[Opening Data listing section]
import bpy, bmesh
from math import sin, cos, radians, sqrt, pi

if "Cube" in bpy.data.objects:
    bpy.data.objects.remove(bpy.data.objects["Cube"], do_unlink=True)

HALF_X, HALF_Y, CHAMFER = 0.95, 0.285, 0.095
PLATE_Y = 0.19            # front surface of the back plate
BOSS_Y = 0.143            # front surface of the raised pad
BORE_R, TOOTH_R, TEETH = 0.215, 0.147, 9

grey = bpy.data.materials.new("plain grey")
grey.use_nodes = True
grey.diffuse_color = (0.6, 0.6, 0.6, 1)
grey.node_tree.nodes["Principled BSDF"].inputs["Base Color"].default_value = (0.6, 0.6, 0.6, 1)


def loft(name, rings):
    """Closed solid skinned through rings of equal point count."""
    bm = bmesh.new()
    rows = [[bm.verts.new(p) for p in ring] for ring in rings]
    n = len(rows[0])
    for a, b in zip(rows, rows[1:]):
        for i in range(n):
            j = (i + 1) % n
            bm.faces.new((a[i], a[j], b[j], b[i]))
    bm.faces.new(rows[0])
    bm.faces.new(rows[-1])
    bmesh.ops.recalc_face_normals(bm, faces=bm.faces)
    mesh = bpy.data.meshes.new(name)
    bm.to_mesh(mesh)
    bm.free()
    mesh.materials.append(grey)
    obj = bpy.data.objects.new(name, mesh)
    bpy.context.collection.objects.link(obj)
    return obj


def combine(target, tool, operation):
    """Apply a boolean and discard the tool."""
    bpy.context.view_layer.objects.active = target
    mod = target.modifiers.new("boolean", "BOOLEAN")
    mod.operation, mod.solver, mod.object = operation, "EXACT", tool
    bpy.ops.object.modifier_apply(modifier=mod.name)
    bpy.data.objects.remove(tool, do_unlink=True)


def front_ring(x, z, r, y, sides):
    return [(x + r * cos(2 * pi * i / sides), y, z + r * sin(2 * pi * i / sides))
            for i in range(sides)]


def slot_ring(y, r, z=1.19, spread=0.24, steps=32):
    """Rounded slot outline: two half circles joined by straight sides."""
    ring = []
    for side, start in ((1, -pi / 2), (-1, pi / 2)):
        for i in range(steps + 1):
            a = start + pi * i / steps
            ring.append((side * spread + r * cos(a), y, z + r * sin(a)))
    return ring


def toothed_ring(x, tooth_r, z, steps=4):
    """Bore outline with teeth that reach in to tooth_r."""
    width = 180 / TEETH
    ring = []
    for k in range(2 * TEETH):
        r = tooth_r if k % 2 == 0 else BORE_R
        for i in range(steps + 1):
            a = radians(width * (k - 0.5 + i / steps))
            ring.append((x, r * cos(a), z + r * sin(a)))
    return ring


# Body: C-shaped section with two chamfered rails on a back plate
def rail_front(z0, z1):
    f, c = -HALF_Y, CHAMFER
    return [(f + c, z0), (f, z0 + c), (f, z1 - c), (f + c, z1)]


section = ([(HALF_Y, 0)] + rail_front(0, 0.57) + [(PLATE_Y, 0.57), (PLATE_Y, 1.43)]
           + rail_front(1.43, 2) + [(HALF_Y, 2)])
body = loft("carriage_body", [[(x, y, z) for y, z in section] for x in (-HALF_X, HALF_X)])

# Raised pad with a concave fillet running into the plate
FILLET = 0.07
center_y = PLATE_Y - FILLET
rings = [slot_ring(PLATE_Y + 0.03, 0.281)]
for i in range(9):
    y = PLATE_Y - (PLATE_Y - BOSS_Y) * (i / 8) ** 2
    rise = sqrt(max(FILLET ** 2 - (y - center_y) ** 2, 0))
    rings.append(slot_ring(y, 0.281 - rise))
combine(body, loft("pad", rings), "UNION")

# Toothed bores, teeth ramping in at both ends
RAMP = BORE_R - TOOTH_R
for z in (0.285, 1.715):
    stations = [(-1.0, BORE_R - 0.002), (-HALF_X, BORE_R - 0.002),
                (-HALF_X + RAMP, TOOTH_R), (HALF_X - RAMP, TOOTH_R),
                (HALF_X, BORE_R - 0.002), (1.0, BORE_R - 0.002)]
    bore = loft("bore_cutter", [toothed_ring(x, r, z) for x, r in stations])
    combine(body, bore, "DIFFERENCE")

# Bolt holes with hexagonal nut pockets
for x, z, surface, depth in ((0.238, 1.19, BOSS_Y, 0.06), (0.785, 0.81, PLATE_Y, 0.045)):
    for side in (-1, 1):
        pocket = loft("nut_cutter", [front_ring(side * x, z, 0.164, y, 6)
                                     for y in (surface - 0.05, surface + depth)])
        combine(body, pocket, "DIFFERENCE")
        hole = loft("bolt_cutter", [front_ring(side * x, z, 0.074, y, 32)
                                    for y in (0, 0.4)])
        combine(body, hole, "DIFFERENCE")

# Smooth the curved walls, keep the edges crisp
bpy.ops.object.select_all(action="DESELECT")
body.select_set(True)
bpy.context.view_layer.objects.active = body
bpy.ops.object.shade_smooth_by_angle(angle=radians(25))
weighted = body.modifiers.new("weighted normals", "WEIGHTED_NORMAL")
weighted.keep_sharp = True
[Closing Data listing section]
Work order →
Some lines in the material contain "steps". Show all of them.

Reply to the task →
def slot_ring(y, r, z=1.19, spread=0.24, steps=32):
        for i in range(steps + 1):
            a = start + pi * i / steps
def toothed_ring(x, tooth_r, z, steps=4):
        for i in range(steps + 1):
            a = radians(width * (k - 0.5 + i / steps))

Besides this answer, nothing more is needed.